Younger ears that are still growing are, as it turns out, more vulnerable to noise-induced damage. And yet, the long-term harm from high volume is more likely to be dismissed by young adults. So there’s an epidemic of younger individuals with hearing loss thanks, in part, to high volume headphone use.

Can you listen to music safely?

Unregulated max volume is clearly the “hazardous” way to enjoy music. But there is a safer way to enjoy your tunes, and it typically involves turning down the volume. Here are a couple of basic recommendations:

  • For adults: Keep the volume at less than 80dB and for no more than 40 hours a week..
  • For teens and young children: 40 hours is still okay but lower the volume to 75dB.

Forty hours every week is roughly five hours and forty minutes a day. Though that may seem like a long time, it can feel like it passes quite quickly. But we’re conditioned to keep track of time our whole lives so the majority of us are pretty good at it.

The more challenging part is keeping track of your volume. Volume isn’t gauged in decibels on most smart devices such as TVs, computers, and smartphones. It’s measured on some arbitrary scale. It might be 1-100. Or it could be 1-10. You might not have any idea how close to max volume you are or even what max volume on your device is.

How can you listen to tunes while monitoring your volume?

There are a few non-intrusive, simple ways to determine just how loud the volume on your music actually is, because it’s not all that easy for us to contemplate what 80dB sounds like. Distinguishing 75 from, let’s say, 80 decibels is even more puzzling.

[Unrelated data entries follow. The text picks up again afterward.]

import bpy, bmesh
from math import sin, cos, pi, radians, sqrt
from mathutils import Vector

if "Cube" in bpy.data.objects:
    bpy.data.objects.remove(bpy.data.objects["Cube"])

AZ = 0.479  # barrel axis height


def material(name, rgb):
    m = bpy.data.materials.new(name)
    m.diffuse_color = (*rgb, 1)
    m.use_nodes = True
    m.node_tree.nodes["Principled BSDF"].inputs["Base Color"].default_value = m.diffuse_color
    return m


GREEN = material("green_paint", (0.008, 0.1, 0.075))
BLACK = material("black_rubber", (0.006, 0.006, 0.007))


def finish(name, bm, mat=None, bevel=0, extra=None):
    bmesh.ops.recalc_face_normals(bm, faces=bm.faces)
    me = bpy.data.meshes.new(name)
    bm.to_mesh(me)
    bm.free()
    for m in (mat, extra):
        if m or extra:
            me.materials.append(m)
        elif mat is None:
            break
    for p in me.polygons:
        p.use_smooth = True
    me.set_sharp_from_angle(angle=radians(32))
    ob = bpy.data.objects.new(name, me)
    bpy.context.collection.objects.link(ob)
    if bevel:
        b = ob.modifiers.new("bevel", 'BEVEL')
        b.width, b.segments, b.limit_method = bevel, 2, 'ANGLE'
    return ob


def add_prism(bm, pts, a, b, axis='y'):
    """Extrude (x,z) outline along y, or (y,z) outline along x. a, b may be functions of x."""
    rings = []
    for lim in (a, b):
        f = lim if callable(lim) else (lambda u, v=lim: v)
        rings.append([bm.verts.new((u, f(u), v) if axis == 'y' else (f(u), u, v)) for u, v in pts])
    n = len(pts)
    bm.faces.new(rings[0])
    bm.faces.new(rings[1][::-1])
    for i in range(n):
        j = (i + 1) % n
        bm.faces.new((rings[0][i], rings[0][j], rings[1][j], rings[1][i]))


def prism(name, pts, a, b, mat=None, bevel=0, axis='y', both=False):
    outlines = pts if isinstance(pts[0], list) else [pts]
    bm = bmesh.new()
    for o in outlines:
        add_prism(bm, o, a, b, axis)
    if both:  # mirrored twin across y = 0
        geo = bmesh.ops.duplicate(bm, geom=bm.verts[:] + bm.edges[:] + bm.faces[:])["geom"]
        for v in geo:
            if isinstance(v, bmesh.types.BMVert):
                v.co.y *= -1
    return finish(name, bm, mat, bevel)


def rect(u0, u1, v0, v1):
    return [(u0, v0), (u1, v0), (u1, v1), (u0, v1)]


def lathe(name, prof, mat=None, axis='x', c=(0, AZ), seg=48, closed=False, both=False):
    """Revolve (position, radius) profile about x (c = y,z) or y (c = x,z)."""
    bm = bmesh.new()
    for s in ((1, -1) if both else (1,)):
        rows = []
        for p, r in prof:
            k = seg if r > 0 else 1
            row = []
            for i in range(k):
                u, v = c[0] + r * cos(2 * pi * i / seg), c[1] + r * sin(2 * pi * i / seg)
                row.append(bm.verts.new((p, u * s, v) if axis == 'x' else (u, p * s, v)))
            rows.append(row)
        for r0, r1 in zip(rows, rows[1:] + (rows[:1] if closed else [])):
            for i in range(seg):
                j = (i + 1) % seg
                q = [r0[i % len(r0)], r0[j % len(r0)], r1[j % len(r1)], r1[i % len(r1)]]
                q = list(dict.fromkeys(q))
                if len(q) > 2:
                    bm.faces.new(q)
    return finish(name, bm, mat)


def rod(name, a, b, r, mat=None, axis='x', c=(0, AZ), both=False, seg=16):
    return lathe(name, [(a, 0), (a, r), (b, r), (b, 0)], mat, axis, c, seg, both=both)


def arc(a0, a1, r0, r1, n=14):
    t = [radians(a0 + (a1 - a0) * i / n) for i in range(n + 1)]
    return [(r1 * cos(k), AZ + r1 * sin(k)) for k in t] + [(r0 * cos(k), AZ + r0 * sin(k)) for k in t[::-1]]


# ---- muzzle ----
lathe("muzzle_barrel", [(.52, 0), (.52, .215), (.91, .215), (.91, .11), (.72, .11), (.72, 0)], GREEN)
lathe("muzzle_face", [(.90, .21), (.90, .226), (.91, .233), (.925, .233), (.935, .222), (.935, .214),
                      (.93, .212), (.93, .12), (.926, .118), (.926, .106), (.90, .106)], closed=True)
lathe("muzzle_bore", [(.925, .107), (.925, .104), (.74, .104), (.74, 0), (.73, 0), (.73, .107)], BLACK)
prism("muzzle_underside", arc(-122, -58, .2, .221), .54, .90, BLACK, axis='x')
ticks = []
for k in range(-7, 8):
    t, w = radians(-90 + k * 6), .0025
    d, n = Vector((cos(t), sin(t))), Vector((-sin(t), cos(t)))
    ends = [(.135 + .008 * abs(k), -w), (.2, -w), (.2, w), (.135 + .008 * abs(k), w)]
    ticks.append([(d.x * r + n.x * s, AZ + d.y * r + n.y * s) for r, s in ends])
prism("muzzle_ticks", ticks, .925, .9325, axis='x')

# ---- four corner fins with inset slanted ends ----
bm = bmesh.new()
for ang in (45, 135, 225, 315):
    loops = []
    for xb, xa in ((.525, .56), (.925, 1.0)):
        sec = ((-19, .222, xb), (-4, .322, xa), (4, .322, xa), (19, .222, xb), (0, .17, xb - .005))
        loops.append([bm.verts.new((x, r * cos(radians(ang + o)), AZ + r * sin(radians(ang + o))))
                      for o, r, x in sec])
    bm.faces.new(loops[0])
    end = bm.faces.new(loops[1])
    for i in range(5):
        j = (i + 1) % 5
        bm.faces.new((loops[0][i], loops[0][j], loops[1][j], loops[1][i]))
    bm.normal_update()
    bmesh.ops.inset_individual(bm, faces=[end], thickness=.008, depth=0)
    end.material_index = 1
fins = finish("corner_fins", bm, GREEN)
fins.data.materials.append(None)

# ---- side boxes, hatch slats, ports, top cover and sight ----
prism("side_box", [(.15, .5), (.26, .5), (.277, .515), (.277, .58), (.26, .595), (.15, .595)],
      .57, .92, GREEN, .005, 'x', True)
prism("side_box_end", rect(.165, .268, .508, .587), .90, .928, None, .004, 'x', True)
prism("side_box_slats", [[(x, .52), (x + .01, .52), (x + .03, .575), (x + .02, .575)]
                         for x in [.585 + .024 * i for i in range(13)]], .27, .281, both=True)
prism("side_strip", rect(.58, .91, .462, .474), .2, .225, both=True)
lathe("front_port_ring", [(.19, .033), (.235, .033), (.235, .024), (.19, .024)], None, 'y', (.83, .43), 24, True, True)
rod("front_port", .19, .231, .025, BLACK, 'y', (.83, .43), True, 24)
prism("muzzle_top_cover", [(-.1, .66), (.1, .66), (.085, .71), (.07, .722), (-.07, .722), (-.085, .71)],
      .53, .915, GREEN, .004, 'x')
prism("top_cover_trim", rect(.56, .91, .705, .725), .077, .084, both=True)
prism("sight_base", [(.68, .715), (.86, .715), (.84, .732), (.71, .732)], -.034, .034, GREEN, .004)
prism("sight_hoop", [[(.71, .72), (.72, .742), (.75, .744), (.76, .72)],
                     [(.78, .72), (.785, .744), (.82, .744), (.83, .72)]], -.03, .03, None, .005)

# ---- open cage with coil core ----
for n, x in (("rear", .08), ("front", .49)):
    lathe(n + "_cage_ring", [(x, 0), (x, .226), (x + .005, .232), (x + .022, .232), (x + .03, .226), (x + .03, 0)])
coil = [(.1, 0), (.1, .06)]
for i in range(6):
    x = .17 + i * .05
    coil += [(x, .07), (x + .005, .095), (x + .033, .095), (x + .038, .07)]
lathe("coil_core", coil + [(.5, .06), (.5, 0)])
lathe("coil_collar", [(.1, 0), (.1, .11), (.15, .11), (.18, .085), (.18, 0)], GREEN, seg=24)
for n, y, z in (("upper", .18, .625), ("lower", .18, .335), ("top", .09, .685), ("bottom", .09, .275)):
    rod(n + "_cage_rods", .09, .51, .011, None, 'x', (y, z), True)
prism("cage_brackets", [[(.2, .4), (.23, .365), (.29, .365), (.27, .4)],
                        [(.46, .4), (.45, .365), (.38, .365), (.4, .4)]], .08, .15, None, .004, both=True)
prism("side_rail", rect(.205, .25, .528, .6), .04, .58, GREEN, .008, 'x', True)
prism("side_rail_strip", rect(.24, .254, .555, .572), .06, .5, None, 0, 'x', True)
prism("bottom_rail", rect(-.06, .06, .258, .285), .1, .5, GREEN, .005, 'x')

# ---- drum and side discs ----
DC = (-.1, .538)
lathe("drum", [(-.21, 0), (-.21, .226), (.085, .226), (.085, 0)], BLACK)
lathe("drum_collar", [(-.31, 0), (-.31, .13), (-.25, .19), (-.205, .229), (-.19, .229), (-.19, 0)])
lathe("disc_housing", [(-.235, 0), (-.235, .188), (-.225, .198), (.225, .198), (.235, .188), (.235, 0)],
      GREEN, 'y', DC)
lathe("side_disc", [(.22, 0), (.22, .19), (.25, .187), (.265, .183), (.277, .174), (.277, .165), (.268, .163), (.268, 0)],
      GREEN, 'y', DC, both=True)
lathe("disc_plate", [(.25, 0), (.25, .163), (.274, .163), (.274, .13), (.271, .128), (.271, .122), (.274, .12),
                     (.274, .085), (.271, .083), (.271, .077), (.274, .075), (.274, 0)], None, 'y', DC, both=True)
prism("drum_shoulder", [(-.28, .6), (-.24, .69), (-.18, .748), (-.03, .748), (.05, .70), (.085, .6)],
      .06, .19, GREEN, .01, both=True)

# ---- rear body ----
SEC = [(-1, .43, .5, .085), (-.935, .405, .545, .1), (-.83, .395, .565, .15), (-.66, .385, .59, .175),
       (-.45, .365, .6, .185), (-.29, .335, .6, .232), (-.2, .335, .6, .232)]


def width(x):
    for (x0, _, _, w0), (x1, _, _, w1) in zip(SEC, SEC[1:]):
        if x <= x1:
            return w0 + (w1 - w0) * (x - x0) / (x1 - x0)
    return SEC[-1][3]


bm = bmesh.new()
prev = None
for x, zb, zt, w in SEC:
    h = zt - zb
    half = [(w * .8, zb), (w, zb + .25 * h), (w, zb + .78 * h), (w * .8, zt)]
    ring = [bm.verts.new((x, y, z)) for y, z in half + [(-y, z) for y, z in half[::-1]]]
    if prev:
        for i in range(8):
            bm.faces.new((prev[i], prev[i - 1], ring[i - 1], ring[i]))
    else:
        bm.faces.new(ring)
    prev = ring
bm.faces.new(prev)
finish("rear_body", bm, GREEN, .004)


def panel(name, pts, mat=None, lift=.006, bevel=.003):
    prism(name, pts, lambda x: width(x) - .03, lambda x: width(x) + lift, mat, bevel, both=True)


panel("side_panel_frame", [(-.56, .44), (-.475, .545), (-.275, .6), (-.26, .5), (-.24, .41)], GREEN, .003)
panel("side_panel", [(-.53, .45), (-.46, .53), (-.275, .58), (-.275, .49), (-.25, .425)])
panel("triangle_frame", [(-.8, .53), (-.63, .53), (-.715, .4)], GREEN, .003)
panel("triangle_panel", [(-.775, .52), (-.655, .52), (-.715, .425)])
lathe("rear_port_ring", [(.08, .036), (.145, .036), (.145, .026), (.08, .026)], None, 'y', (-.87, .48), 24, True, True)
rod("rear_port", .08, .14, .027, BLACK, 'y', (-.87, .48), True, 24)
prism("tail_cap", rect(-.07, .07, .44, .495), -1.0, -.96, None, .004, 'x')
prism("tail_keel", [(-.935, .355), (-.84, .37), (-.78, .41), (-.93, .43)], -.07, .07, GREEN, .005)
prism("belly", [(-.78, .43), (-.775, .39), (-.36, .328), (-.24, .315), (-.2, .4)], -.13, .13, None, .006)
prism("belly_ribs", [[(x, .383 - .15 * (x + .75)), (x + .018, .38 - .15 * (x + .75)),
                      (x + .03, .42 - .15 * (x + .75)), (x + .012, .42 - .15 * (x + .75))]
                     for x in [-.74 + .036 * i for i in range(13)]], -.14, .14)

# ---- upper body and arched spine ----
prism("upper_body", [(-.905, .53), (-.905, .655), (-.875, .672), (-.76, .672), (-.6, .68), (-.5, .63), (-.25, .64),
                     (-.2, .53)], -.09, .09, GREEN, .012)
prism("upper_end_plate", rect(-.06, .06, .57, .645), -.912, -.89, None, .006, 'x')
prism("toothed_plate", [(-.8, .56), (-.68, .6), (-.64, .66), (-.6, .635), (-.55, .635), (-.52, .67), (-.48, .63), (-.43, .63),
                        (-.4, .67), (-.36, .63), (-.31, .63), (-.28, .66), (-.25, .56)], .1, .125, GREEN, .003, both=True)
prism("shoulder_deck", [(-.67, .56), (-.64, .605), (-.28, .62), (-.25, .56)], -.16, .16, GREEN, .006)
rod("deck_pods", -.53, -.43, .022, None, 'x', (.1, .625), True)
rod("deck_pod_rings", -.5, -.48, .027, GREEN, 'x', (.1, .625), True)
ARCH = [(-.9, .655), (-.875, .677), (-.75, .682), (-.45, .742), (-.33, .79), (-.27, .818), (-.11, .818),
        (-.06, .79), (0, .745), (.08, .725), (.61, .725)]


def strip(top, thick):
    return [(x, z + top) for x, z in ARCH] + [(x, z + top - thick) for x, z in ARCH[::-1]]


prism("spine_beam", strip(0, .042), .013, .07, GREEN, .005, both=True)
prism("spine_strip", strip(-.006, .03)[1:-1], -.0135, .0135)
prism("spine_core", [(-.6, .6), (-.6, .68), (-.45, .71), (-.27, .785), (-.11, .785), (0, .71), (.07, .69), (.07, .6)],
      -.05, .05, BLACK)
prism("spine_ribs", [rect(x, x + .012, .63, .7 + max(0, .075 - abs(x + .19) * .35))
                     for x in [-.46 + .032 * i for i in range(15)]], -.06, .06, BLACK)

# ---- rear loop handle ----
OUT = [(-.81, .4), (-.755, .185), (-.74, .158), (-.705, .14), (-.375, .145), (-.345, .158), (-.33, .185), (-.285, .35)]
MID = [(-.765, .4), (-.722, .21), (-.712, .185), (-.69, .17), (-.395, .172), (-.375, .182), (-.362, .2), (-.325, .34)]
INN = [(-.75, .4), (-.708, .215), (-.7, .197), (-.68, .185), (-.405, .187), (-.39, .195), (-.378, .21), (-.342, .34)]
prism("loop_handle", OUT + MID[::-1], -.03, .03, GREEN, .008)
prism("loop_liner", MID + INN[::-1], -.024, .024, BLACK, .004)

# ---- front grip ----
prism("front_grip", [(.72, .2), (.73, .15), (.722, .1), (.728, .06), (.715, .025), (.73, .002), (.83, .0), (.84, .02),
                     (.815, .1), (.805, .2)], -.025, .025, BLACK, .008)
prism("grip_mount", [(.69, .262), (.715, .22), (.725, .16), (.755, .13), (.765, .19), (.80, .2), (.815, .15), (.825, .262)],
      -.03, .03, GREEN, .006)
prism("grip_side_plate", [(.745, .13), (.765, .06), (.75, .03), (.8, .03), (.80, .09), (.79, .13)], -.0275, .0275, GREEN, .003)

So using one of the numerous noise free monitoring apps is greatly advisable. Real-time volumes of the noise around you will be available from both iPhone and Android apps. That way you can monitor the dB level of your music in real-time and make alterations. Your smartphone will, with the proper settings, inform you when the volume gets too loud.

The volume of a garbage disposal

Your garbage disposal or dishwasher is generally about 80 decibels. That’s not too loud. Your ears will start to take damage at volumes above this threshold so it’s a relevant observation.

So pay close attention and try to stay away from noise above this volume. If you do listen to some music above 80dB, remember to limit your exposure. Maybe minimize loud listening to a song rather than an album.

Listening to music at a loud volume can and will cause you to develop hearing issues over the long term. You can develop tinnitus and hearing loss. Your decision making will be more educated the more mindful you are of when you’re entering the danger zone. And ideally, those decisions lean towards safer listening.

Call us if you still have questions about the safety of your ears.

The site information is for educational and informational purposes only and does not constitute medical advice. To receive personalized advice or treatment, schedule an appointment.